A United Arab Emirates school textbook, published just two weeks after the announcement of the country’s peace deal with Israel, praises the peace initiative.
In a new report by IMPACT-se, an Israeli organisation which analyses textbooks and school curricula all over the Arab world, the UAE is shown to be streets ahead of some of its neighbours in its attitude to Israel and what its young people are being taught.
In its 2020 Islamic Studies textbook, there is praise for the peace deal and an emphasis that co-operation and peace are not just fundamental Islamic values, but also “UAE national characteristics”.
Separately, a social studies textbook mentions Judaism and says it belongs in the Arab region. And, unusually, Israel, the West Bank and Gaza are shown on a topological map of the Arab world.
The new version of the Islamic Studies textbook, aimed at 11-12 year-olds, includes a passage showing the backing of the Fatwa Council. Dr Muhammad Matar Al Kaabi, head of the UAE General Authority for Islamic Affairs and Endowments, is quoted in the textbook as saying that this “historic” initiative “stems from the values of our true Islamic religion” which strive towards “building bridges of co-operation”.
Students are asked to create a presentation on the importance of peace treaties and the UAE’s role in achieving peace. The new section of the textbook also states that the UAE supports efforts towards reconciliation between Israel and the Palestinians.
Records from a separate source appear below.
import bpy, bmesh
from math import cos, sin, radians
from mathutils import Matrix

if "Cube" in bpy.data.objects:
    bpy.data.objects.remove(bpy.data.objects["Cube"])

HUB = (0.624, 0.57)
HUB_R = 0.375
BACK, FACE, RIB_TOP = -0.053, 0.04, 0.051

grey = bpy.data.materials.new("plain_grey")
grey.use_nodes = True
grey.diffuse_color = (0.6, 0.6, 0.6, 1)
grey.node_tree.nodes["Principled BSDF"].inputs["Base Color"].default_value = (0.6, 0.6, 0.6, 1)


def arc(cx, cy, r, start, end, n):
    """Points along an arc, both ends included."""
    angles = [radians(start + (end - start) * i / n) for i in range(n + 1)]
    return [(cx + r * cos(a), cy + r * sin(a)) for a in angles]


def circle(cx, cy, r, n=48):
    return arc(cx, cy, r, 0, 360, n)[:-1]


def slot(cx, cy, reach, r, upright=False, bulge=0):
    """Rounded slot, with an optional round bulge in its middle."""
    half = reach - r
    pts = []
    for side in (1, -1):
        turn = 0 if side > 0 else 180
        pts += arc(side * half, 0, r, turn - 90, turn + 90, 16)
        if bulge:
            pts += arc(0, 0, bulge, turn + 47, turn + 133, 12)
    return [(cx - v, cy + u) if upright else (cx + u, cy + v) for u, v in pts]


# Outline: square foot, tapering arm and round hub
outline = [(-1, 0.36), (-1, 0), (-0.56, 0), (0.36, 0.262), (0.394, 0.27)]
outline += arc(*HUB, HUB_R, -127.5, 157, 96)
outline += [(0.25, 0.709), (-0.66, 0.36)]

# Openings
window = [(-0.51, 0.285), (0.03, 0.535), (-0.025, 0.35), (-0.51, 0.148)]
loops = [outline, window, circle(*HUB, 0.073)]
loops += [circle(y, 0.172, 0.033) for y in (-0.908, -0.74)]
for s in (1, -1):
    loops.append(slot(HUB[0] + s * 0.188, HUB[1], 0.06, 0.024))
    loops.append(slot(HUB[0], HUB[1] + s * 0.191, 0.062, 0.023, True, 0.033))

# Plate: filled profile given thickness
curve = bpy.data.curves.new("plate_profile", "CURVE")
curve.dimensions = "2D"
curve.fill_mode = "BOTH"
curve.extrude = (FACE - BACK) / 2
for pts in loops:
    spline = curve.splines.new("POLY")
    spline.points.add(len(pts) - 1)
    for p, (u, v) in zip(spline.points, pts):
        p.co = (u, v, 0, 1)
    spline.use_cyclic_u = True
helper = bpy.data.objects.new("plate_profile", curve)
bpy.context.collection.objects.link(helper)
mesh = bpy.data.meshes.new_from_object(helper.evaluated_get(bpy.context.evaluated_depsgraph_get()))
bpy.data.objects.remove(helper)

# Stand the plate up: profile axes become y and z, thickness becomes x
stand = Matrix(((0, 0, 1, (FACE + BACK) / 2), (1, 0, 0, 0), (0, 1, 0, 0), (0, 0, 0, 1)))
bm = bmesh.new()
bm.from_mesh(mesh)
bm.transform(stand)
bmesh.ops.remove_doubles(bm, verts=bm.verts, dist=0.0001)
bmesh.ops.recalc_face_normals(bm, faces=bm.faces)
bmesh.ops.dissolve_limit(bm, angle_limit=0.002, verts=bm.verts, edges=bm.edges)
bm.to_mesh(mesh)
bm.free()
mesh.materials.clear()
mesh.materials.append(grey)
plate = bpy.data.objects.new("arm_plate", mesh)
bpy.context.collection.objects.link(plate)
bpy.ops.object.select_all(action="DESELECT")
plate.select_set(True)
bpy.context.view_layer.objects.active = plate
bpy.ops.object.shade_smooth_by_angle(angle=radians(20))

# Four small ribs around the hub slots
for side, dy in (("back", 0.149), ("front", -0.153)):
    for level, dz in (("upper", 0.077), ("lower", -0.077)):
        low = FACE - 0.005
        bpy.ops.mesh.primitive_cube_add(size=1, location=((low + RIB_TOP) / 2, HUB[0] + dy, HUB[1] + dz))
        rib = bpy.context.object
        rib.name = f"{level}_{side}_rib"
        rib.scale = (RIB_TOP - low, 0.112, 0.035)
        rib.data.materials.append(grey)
Marcus Sheff, the UK-born chief executive of IMPACT-se, said: “It is remarkable that a textbook that teaches about the UAE-Israel treaty was on the desks of schoolchildren in the Emirates just two weeks after the announcement of the agreement.
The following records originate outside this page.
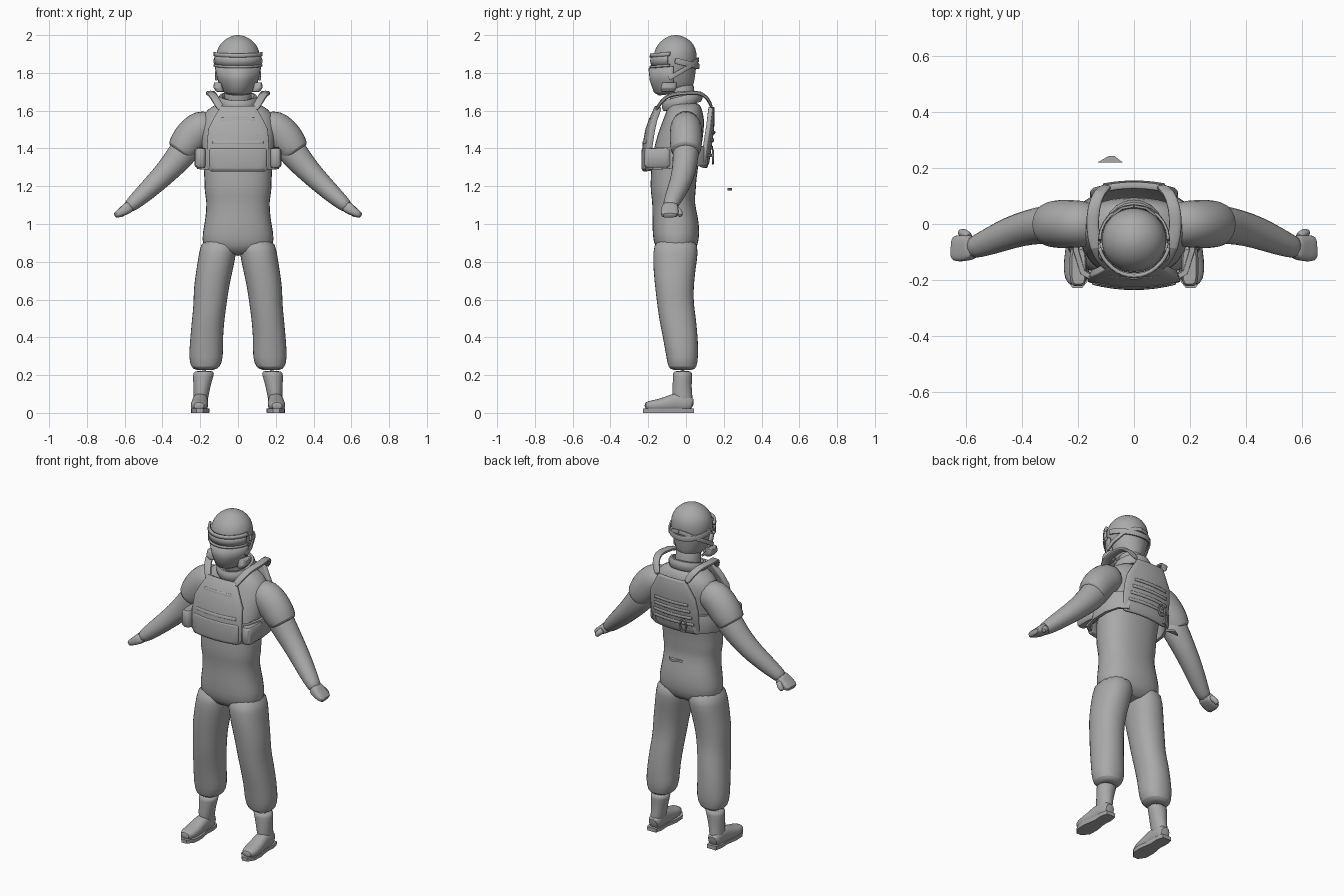
import bpy, bmesh, math
from mathutils import Vector

grey = bpy.data.materials.new("plain grey")
grey.diffuse_color = (0.4, 0.4, 0.4, 1)


def finish(name, bm, subsurf=0, mirror=False, thick=0, bevel=0, angle=40):
    bmesh.ops.recalc_face_normals(bm, faces=bm.faces)
    me = bpy.data.meshes.new(name)
    bm.to_mesh(me)
    bm.free()
    me.materials.append(grey)
    ob = bpy.data.objects.new(name, me)
    bpy.context.collection.objects.link(ob)
    if thick:
        m = ob.modifiers.new("thickness", 'SOLIDIFY')
        m.thickness, m.offset = thick, 0
    if bevel:
        m = ob.modifiers.new("soft edge", 'BEVEL')
        m.width, m.segments = bevel, 2
    if subsurf:
        m = ob.modifiers.new("smooth", 'SUBSURF')
        m.levels = m.render_levels = subsurf
    if mirror:
        ob.modifiers.new("both sides", 'MIRROR')
    bpy.ops.object.select_all(action='DESELECT')
    ob.select_set(True)
    bpy.context.view_layer.objects.active = ob
    bpy.ops.object.shade_smooth_by_angle(angle=math.radians(angle))
    return ob


def skin(bm, rings, caps=True, closed=False):
    loops = [[bm.verts.new(p) for p in r] for r in rings]
    n = len(loops[0])
    for a, b in zip(loops, loops[1:] + (loops[:1] if closed else [])):
        for i in range(n):
            bm.faces.new((a[i], a[(i + 1) % n], b[(i + 1) % n], b[i]))
    if caps and not closed:
        bm.faces.new(loops[0])
        bm.faces.new(loops[-1])


def oval(c, u, v, ru, rv, n=16, power=1.0):
    pts = []
    for i in range(n):
        a = 2 * math.pi * (i + 0.5) / n
        s = lambda t: math.copysign(abs(t) ** power, t)
        pts.append(c + u * (ru * s(math.cos(a))) + v * (rv * s(math.sin(a))))
    return pts


def stack(name, rows, power=1.0, caps=True, **kw):
    """Upright body: rows of (z, x min, x max, y front, y back)."""
    bm = bmesh.new()
    skin(bm, [oval(Vector(((a + b) / 2, (f + k) / 2, z)), Vector((1, 0, 0)), Vector((0, 1, 0)),
                   (b - a) / 2, (k - f) / 2, power=power) for z, a, b, f, k in rows], caps)
    return finish(name, bm, **kw)


def tube(name, path, side=(0, 1, 0), n=12, power=1.0, closed=False, **kw):
    """Limb or strap: path of (x, y, z, radius along side, radius across)."""
    bm = bmesh.new()
    p = [Vector(q[:3]) for q in path]
    rings = []
    for i, q in enumerate(path):
        nxt = p[(i + 1) % len(p)] if closed else p[min(i + 1, len(p) - 1)]
        t = (nxt - (p[i - 1] if closed else p[max(i - 1, 0)])).normalized()
        v = t.cross(Vector(side)).normalized()
        u = v.cross(t).normalized()
        rings.append(oval(p[i], u, v, q[3], q[4], n, power))
    skin(bm, rings, closed=closed)
    return finish(name, bm, **kw)


def panel(name, rows, bow, thick, cols=9, **kw):
    """Curved plate: rows of (z, half width, y), edges bowed by bow in y."""
    bm = bmesh.new()
    grid = [[bm.verts.new((w * (2 * j / (cols - 1) - 1),
                           y + bow * (w / 0.16 * (2 * j / (cols - 1) - 1)) ** 2, z))
             for j in range(cols)] for z, w, y in rows]
    for a, b in zip(grid, grid[1:]):
        for j in range(cols - 1):
            bm.faces.new((a[j], a[j + 1], b[j + 1], b[j]))
    return finish(name, bm, thick=thick, bevel=0.005, **kw)


# torso and hips
stack("torso", [
    (0.83, -0.13, 0.13, -0.13, 0.03), (0.88, -0.195, 0.195, -0.17, 0.065),
    (0.95, -0.192, 0.192, -0.18, 0.075), (1.03, -0.175, 0.175, -0.18, 0.068),
    (1.12, -0.168, 0.168, -0.18, 0.045), (1.17, -0.182, 0.182, -0.19, 0.055),
    (1.23, -0.18, 0.18, -0.19, 0.055), (1.35, -0.19, 0.19, -0.185, 0.075),
    (1.47, -0.205, 0.205, -0.155, 0.095), (1.56, -0.20, 0.20, -0.12, 0.1),
    (1.61, -0.165, 0.165, -0.10, 0.085), (1.65, -0.09, 0.09, -0.09, 0.07)],
    power=0.85, subsurf=1)
# trousers
stack("trouser_leg", [
    (0.225, 0.125, 0.225, -0.075, 0.04), (0.24, 0.095, 0.25, -0.095, 0.058),
    (0.29, 0.075, 0.262, -0.105, 0.066), (0.38, 0.08, 0.256, -0.12, 0.066),
    (0.50, 0.07, 0.245, -0.145, 0.055), (0.58, 0.058, 0.236, -0.155, 0.042),
    (0.66, 0.047, 0.237, -0.165, 0.042), (0.76, 0.025, 0.222, -0.175, 0.052),
    (0.85, 0.006, 0.208, -0.178, 0.068), (0.93, 0.0, 0.192, -0.165, 0.06)],
    power=0.9, subsurf=1, mirror=True)
# boots
stack("boot_shaft", [
    (0.03, 0.165, 0.238, -0.06, 0.04), (0.09, 0.155, 0.235, -0.075, 0.035),
    (0.14, 0.145, 0.237, -0.072, 0.03), (0.20, 0.128, 0.24, -0.07, 0.034),
    (0.225, 0.12, 0.238, -0.072, 0.035)], subsurf=1, mirror=True)
tube("boot_foot", [
    (0.198, 0.04, 0.04, 0.034, 0.035), (0.198, 0.0, 0.055, 0.04, 0.05),
    (0.2, -0.06, 0.058, 0.042, 0.052), (0.203, -0.12, 0.043, 0.048, 0.036),
    (0.206, -0.18, 0.038, 0.048, 0.029), (0.207, -0.222, 0.038, 0.03, 0.02)],
    side=(1, 0, 0), power=0.8, subsurf=1, mirror=True)
bm = bmesh.new()
skin(bm, [[Vector((0.2 + x * s, y, z)) for x, y in (
    (0.03, 0.043), (0.04, 0.0), (0.037, -0.06), (0.05, -0.13), (0.047, -0.19), (0.02, -0.228),
    (-0.015, -0.228), (-0.046, -0.19), (-0.05, -0.13), (-0.037, -0.06), (-0.04, 0), (-0.03, 0.043))]
    for z, s in ((0.0, 0.95), (0.022, 1.0))])
finish("boot_sole", bm, mirror=True)

# arms, short sleeves, cuffs and hands
tube("arm", [
    (0.24, 0.0, 1.45, 0.075, 0.085), (0.30, 0.0, 1.365, 0.072, 0.08),
    (0.37, -0.01, 1.285, 0.066, 0.066), (0.44, -0.03, 1.215, 0.06, 0.058),
    (0.51, -0.06, 1.15, 0.052, 0.049), (0.56, -0.08, 1.105, 0.043, 0.04),
    (0.585, -0.088, 1.085, 0.038, 0.032)], subsurf=1, mirror=True)
tube("short_sleeve", [
    (0.12, 0.0, 1.53, 0.075, 0.075), (0.19, 0.0, 1.515, 0.088, 0.098),
    (0.235, 0.0, 1.475, 0.09, 0.1), (0.275, 0.0, 1.425, 0.09, 0.094),
    (0.303, -0.002, 1.385, 0.083, 0.082), (0.308, -0.002, 1.378, 0.07, 0.07)],
    subsurf=1, mirror=True)
tube("glove", [
    (0.565, -0.08, 1.10, 0.04, 0.033), (0.59, -0.085, 1.08, 0.047, 0.031),
    (0.625, -0.088, 1.058, 0.049, 0.022), (0.655, -0.085, 1.042, 0.045, 0.016)],
    power=0.6, subsurf=1, mirror=True)
tube("thumb", [
    (0.585, -0.05, 1.085, 0.016, 0.018), (0.605, -0.032, 1.062, 0.017, 0.017),
    (0.625, -0.03, 1.04, 0.014, 0.013)], subsurf=1, mirror=True)

# neck, collar and head
stack("neck", [(1.60, -0.085, 0.085, -0.09, 0.065), (1.68, -0.07, 0.07, -0.085, 0.045),
               (1.78, -0.075, 0.075, -0.11, 0.045)], subsurf=1)
tube("collar", [(0.092 * math.cos(a), -0.02 + 0.092 * math.sin(a), 1.65 + 0.025 * math.sin(a), 0.03, 0.016)
                for a in [i * math.pi / 10 for i in range(20)]],
     side=(0, 0, 1), n=8, closed=True)
stack("head", [
    (1.70, -0.06, 0.06, -0.13, 0.03), (1.75, -0.088, 0.088, -0.155, 0.046),
    (1.81, -0.11, 0.11, -0.165, 0.054), (1.88, -0.122, 0.122, -0.178, 0.062),
    (1.93, -0.112, 0.112, -0.166, 0.055), (1.97, -0.082, 0.082, -0.135, 0.028),
    (1.993, -0.042, 0.042, -0.097, -0.012), (2.0, -0.012, 0.012, -0.068, -0.042)], subsurf=2)


def wrap(name, rows, span, **kw):
    """Band round the front of the head: rows of (z, x radius, y radius, front peak)."""
    bm = bmesh.new()
    grid = []
    for z, rx, ry, peak in rows:
        row = []
        for j in range(17):
            a = span * (j / 8 - 1)
            row.append(bm.verts.new((rx * math.sin(a), -0.058 - ry * math.cos(a) - peak * max(0, math.cos(a * 2)),
                                     z + 0.01 * (1 - math.cos(a)))))
        grid.append(row)
    for a, b in zip(grid, grid[1:]):
        for j in range(16):
            bm.faces.new((a[j], a[j + 1], b[j + 1], b[j]))
    return finish(name, bm, thick=0.012, **kw)


# face mask, goggles and straps
wrap("face_mask", [(1.685, 0.06, 0.078, 0.004), (1.70, 0.082, 0.095, 0.012), (1.76, 0.105, 0.113, 0.015),
                   (1.825, 0.118, 0.123, 0.012)], 1.5)
wrap("goggle_lens", [(1.835, 0.123, 0.12, 0.0), (1.865, 0.127, 0.124, 0.002),
                     (1.888, 0.125, 0.122, 0.0)], 1.25)
wrap("goggle_brow", [(1.882, 0.128, 0.126, 0.004), (1.902, 0.126, 0.122, 0.004)], 1.35)
wrap("goggle_lower_rim", [(1.826, 0.126, 0.124, 0.004), (1.838, 0.127, 0.125, 0.004)], 1.35)
tube("goggle_strap", [(0.123 * math.cos(a), -0.058 + 0.123 * math.sin(a), 1.865 - 0.03 * math.sin(a), 0.016, 0.006)
                      for a in [i * math.pi / 12 for i in range(13)]],
     side=(0, 0, 1), n=8, power=0.5)
tube("mask_strap", [(0.115, -0.09, 1.77, 0.012, 0.006), (0.115, -0.04, 1.80, 0.012, 0.006),
                    (0.095, 0.02, 1.835, 0.012, 0.006), (0.04, 0.058, 1.865, 0.012, 0.006),
                    (0.0, 0.064, 1.87, 0.012, 0.006)], side=(0, 0, 1), n=8, power=0.5, mirror=True)
stack("mask_filter", [(1.70, 0.075, 0.115, -0.13, -0.06), (1.72, 0.08, 0.13, -0.135, -0.05),
                      (1.75, 0.085, 0.128, -0.125, -0.05)], power=0.7, bevel=0.004, mirror=True)

# armoured vest
panel("front_plate", [(1.28, 0.145, -0.215), (1.31, 0.162, -0.218), (1.42, 0.162, -0.215),
                      (1.50, 0.155, -0.2), (1.55, 0.13, -0.182), (1.62, 0.09, -0.15)], 0.025, 0.03)
panel("front_pouch", [(1.285, 0.135, -0.227), (1.30, 0.15, -0.23), (1.39, 0.15, -0.229),
                      (1.40, 0.145, -0.227)], 0.022, 0.012)
panel("back_plate", [(1.30, 0.14, 0.1), (1.33, 0.155, 0.112), (1.45, 0.155, 0.13),
                     (1.52, 0.145, 0.138), (1.62, 0.09, 0.138)], -0.025, 0.024)
for i in range(4):
    z = 1.425 + 0.04 * i
    panel(f"front_webbing_{i + 1}", [(z, 0.135 - 0.014 * i, -0.228 + 0.011 * i),
                                     (z + 0.018, 0.133 - 0.014 * i, -0.223 + 0.011 * i)], 0.022, 0.008)
    panel(f"back_webbing_{i + 1}", [(z - 0.07, 0.135 - 0.008 * i, 0.132 + 0.006 * i),
                                    (z - 0.052, 0.135 - 0.008 * i, 0.134 + 0.006 * i)], -0.022, 0.008)
tube("shoulder_strap", [
    (0.085, -0.16, 1.60, 0.022, 0.01), (0.11, -0.135, 1.645, 0.022, 0.01),
    (0.138, -0.085, 1.69, 0.024, 0.012), (0.15, -0.01, 1.69, 0.024, 0.012),
    (0.145, 0.06, 1.70, 0.024, 0.012), (0.125, 0.115, 1.675, 0.022, 0.01),
    (0.09, 0.138, 1.61, 0.022, 0.01)], side=(1, 0, 0), n=8, power=0.6, subsurf=1, mirror=True)
tube("side_belt", [
    (0.13, -0.205, 1.345, 0.06, 0.014), (0.185, -0.17, 1.345, 0.06, 0.014),
    (0.208, -0.09, 1.35, 0.06, 0.014), (0.205, 0.0, 1.355, 0.058, 0.014),
    (0.175, 0.07, 1.36, 0.055, 0.012), (0.12, 0.105, 1.36, 0.055, 0.012)],
    side=(0, 0, 1), n=8, power=0.5, mirror=True)
stack("side_pouch", [(1.30, 0.175, 0.222, -0.215, -0.09), (1.31, 0.17, 0.23, -0.222, -0.08),
                     (1.39, 0.17, 0.23, -0.222, -0.08), (1.40, 0.175, 0.222, -0.215, -0.09)],
      power=0.5, mirror=True)
# pull ring on the back and loose scrap behind the waist
tube("back_ring", [(-0.08 + 0.02 * math.cos(a), 0.142, 1.355 + 0.035 * math.sin(a), 0.006, 0.006)
                   for a in [i * math.pi / 8 for i in range(16)]], n=6, closed=True)
bm = bmesh.new()
skin(bm, [[Vector((x, y, z)) for x, y in ((-0.13, 0.22), (-0.04, 0.22), (-0.07, 0.243), (-0.09, 0.243))]
          for z in (1.177, 1.19)])
finish("loose_scrap", bm)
“The treaty is not just presented as a fact in the textbook. Students are presented with the religious, ethical and national reasons to support the agreement and employ critical thinking in completing an exercise about the importance of peace-making.
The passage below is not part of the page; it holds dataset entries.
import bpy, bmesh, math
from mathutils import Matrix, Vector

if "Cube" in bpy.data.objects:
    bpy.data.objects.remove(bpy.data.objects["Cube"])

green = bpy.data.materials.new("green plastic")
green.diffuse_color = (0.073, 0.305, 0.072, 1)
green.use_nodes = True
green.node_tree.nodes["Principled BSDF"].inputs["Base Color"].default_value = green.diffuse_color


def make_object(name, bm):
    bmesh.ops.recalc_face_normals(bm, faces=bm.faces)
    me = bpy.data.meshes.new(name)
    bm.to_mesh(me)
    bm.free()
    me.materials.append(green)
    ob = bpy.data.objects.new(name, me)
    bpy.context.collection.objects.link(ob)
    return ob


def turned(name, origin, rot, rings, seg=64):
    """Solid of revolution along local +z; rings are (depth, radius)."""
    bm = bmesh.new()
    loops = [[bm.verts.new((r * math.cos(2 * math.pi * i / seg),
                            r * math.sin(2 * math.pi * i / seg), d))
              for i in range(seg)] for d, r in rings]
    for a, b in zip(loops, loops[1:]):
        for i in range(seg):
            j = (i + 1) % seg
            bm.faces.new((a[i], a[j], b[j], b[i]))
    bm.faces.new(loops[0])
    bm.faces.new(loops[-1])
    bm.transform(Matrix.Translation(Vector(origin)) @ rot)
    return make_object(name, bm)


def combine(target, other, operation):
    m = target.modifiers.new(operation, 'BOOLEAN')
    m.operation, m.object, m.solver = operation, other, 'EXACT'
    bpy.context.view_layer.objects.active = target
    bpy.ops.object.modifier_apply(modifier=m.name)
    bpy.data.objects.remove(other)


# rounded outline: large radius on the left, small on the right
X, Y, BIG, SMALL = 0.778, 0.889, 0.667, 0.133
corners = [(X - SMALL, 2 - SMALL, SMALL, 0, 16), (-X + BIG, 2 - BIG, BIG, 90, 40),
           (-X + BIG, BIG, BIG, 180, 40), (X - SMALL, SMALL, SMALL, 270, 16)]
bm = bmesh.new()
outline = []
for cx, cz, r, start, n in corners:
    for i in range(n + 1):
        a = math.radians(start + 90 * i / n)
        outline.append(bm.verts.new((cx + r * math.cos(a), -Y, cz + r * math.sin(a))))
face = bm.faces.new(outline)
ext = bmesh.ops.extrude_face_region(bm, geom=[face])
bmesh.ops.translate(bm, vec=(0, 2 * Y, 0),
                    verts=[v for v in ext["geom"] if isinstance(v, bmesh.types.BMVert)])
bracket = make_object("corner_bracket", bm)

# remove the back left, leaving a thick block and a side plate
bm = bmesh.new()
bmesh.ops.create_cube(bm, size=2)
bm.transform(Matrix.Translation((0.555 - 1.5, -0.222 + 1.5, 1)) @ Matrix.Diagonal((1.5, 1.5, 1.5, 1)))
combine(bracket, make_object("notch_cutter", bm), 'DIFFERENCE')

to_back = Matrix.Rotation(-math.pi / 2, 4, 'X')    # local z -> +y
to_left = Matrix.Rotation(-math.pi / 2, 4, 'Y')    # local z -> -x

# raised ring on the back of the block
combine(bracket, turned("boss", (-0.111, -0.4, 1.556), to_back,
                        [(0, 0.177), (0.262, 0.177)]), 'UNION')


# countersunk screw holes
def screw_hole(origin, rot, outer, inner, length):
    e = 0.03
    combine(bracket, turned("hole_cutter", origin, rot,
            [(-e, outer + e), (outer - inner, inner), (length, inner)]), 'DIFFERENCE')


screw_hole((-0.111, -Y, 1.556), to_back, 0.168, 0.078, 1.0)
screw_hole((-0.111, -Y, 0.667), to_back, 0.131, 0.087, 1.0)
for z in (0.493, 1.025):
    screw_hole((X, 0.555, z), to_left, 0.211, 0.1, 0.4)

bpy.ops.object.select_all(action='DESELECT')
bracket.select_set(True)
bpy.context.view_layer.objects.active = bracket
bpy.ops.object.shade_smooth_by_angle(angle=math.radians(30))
Emirati children have been receiving a systematic peace education for several years, through the Moral Education curriculum. Clearly, the citizens of a country that teaches peace-making, conflict resolution and the acceptance of ‘the other’ at school, will be more likely to embrace peace treaties signed by their leaders.